Exercise details: In the records below, find the line with "near = min(a" and the line with "hub = [(0.39, None, 0.465), (0.37, 0.388, 0.44), (0.325, 0.388)]". Print both exactly, along with every line between them, and no other line.

[Data records]
- - - - -

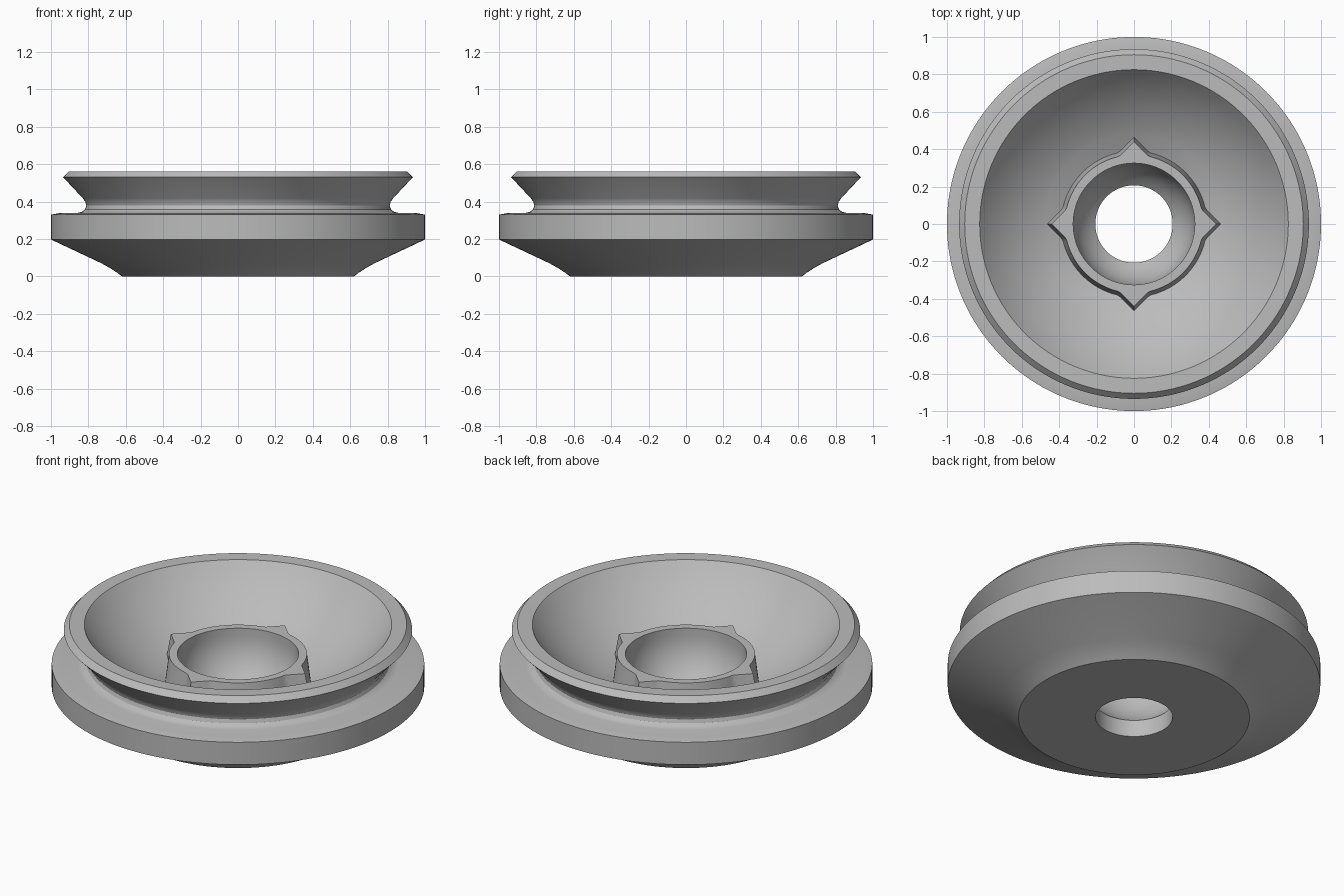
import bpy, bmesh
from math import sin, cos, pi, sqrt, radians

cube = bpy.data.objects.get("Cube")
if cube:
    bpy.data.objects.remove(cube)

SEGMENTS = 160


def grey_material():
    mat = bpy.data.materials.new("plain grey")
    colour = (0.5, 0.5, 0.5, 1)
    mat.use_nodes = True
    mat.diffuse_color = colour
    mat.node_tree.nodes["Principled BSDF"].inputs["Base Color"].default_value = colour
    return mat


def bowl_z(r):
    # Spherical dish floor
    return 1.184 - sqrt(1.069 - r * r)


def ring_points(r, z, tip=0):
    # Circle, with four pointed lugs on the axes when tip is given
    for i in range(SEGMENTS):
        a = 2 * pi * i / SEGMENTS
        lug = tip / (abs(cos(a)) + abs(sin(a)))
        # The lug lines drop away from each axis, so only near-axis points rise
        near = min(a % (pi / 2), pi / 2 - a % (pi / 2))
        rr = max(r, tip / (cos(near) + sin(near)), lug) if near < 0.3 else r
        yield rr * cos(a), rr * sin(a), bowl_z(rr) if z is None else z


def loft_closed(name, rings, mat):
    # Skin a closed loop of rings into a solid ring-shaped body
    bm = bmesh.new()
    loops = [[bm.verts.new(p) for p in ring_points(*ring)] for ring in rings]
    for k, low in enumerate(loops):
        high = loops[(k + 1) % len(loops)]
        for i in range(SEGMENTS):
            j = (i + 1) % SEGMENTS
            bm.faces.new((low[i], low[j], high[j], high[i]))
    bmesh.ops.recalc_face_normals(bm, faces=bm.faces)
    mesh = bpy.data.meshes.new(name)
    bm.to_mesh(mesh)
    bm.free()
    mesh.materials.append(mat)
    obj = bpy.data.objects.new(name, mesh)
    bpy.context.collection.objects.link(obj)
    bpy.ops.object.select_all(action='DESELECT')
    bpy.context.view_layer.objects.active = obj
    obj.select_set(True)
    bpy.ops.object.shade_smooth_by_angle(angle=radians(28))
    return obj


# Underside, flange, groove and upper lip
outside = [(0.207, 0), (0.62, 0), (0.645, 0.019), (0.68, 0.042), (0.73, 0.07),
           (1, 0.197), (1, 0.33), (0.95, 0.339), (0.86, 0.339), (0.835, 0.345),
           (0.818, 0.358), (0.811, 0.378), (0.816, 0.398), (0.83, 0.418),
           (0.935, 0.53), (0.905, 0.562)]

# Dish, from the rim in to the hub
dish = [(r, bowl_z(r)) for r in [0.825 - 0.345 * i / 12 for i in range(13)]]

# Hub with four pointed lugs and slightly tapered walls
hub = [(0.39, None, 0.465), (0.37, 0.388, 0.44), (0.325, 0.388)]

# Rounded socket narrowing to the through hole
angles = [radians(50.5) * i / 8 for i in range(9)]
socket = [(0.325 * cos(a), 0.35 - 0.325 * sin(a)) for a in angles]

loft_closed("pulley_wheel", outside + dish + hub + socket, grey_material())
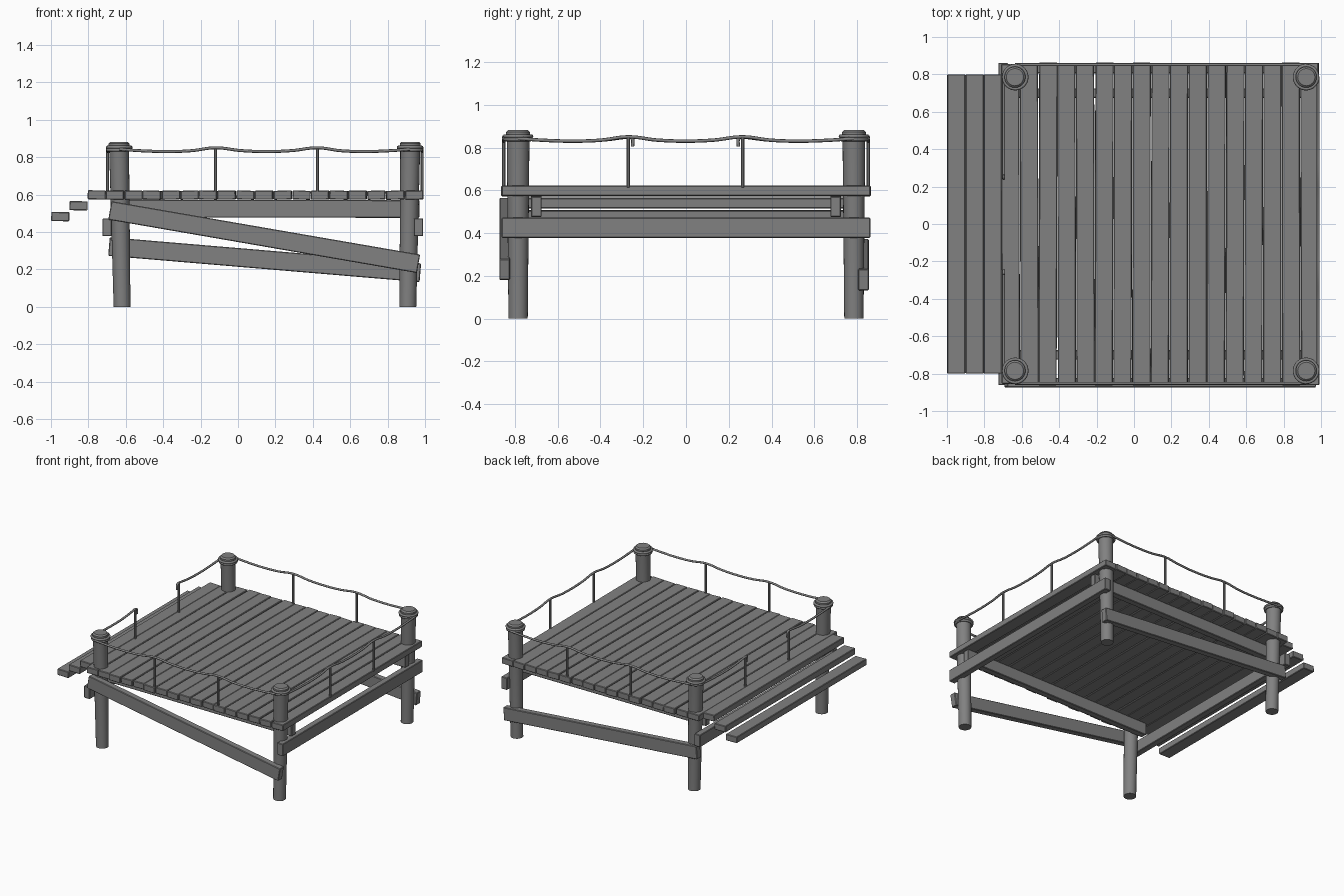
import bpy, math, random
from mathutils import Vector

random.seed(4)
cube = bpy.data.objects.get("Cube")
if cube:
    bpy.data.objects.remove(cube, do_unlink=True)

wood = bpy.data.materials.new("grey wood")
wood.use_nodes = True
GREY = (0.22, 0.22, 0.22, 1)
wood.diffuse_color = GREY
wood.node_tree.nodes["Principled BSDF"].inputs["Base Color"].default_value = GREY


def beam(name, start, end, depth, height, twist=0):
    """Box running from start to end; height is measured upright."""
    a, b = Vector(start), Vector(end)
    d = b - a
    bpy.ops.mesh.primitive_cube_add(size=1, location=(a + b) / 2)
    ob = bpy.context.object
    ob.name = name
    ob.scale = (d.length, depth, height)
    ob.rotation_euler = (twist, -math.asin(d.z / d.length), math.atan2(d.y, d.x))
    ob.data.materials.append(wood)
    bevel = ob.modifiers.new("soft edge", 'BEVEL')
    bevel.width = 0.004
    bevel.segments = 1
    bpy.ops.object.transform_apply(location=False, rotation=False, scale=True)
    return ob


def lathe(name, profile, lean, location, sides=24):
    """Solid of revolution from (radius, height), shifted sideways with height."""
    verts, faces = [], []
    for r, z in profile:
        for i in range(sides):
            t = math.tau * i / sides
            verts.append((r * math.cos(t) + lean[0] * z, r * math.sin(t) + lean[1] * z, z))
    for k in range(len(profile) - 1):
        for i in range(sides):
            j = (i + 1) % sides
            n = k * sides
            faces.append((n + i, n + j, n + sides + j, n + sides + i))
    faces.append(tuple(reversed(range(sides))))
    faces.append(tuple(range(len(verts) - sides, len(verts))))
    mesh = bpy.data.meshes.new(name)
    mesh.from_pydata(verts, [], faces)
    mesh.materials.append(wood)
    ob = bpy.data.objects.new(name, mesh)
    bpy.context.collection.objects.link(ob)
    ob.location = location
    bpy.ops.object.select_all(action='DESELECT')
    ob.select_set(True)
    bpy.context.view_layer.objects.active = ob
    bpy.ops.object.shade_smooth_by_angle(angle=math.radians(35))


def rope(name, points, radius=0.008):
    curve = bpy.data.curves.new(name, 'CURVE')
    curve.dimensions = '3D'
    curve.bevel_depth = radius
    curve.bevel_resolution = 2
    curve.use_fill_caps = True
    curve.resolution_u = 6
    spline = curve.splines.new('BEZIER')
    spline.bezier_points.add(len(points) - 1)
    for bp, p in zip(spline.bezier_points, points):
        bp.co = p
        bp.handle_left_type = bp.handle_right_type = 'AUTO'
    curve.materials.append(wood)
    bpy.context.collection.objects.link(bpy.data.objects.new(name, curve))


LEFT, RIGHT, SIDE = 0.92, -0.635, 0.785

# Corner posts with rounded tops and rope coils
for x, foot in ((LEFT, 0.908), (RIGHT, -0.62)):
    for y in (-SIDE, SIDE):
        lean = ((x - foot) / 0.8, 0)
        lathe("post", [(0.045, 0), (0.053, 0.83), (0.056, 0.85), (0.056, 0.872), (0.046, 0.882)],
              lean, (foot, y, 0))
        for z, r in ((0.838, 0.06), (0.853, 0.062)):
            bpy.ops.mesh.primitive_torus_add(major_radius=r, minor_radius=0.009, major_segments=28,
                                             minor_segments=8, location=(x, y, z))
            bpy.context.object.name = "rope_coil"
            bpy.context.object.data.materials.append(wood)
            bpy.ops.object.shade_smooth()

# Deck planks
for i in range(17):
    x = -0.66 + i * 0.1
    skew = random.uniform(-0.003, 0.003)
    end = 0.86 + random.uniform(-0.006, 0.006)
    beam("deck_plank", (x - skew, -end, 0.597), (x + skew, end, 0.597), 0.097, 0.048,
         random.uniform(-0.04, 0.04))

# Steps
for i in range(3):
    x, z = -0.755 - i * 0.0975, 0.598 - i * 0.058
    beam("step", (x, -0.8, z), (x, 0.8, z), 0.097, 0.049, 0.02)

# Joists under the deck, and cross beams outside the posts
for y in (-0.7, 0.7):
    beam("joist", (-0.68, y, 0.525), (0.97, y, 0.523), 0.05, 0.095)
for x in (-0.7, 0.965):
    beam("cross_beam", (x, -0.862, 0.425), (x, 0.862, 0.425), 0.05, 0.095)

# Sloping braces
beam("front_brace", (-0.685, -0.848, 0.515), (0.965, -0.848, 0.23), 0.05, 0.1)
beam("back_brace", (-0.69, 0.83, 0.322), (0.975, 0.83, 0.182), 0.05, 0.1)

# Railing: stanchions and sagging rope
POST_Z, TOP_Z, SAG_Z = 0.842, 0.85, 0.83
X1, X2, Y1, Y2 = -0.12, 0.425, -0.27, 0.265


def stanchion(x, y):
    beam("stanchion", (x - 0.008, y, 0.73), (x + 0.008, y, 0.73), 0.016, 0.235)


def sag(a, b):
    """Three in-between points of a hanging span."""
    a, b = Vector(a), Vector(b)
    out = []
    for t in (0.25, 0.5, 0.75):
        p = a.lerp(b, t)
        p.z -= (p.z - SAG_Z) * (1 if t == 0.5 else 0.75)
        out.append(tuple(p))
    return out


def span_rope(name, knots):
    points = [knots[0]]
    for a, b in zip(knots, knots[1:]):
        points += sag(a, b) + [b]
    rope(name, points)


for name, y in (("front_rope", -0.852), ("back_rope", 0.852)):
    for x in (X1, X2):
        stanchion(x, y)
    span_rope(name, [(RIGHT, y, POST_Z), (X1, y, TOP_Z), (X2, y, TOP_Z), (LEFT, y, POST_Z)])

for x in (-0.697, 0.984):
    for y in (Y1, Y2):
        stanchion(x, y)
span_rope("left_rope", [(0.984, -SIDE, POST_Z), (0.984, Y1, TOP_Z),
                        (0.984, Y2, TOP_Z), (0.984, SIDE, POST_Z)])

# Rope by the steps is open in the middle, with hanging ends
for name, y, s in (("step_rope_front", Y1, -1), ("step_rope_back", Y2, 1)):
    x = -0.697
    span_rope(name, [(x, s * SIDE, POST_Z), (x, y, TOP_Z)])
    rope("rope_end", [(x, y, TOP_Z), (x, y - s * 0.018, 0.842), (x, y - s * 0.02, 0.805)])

- - - - -

Task output:
        near = min(a % (pi / 2), pi / 2 - a % (pi / 2))
        rr = max(r, tip / (cos(near) + sin(near)), lug) if near < 0.3 else r
        yield rr * cos(a), rr * sin(a), bowl_z(rr) if z is None else z


def loft_closed(name, rings, mat):
    # Skin a closed loop of rings into a solid ring-shaped body
    bm = bmesh.new()
    loops = [[bm.verts.new(p) for p in ring_points(*ring)] for ring in rings]
    for k, low in enumerate(loops):
        high = loops[(k + 1) % len(loops)]
        for i in range(SEGMENTS):
            j = (i + 1) % SEGMENTS
            bm.faces.new((low[i], low[j], high[j], high[i]))
    bmesh.ops.recalc_face_normals(bm, faces=bm.faces)
    mesh = bpy.data.meshes.new(name)
    bm.to_mesh(mesh)
    bm.free()
    mesh.materials.append(mat)
    obj = bpy.data.objects.new(name, mesh)
    bpy.context.collection.objects.link(obj)
    bpy.ops.object.select_all(action='DESELECT')
    bpy.context.view_layer.objects.active = obj
    obj.select_set(True)
    bpy.ops.object.shade_smooth_by_angle(angle=radians(28))
    return obj


# Underside, flange, groove and upper lip
outside = [(0.207, 0), (0.62, 0), (0.645, 0.019), (0.68, 0.042), (0.73, 0.07),
           (1, 0.197), (1, 0.33), (0.95, 0.339), (0.86, 0.339), (0.835, 0.345),
           (0.818, 0.358), (0.811, 0.378), (0.816, 0.398), (0.83, 0.418),
           (0.935, 0.53), (0.905, 0.562)]

# Dish, from the rim in to the hub
dish = [(r, bowl_z(r)) for r in [0.825 - 0.345 * i / 12 for i in range(13)]]

# Hub with four pointed lugs and slightly tapered walls
hub = [(0.39, None, 0.465), (0.37, 0.388, 0.44), (0.325, 0.388)]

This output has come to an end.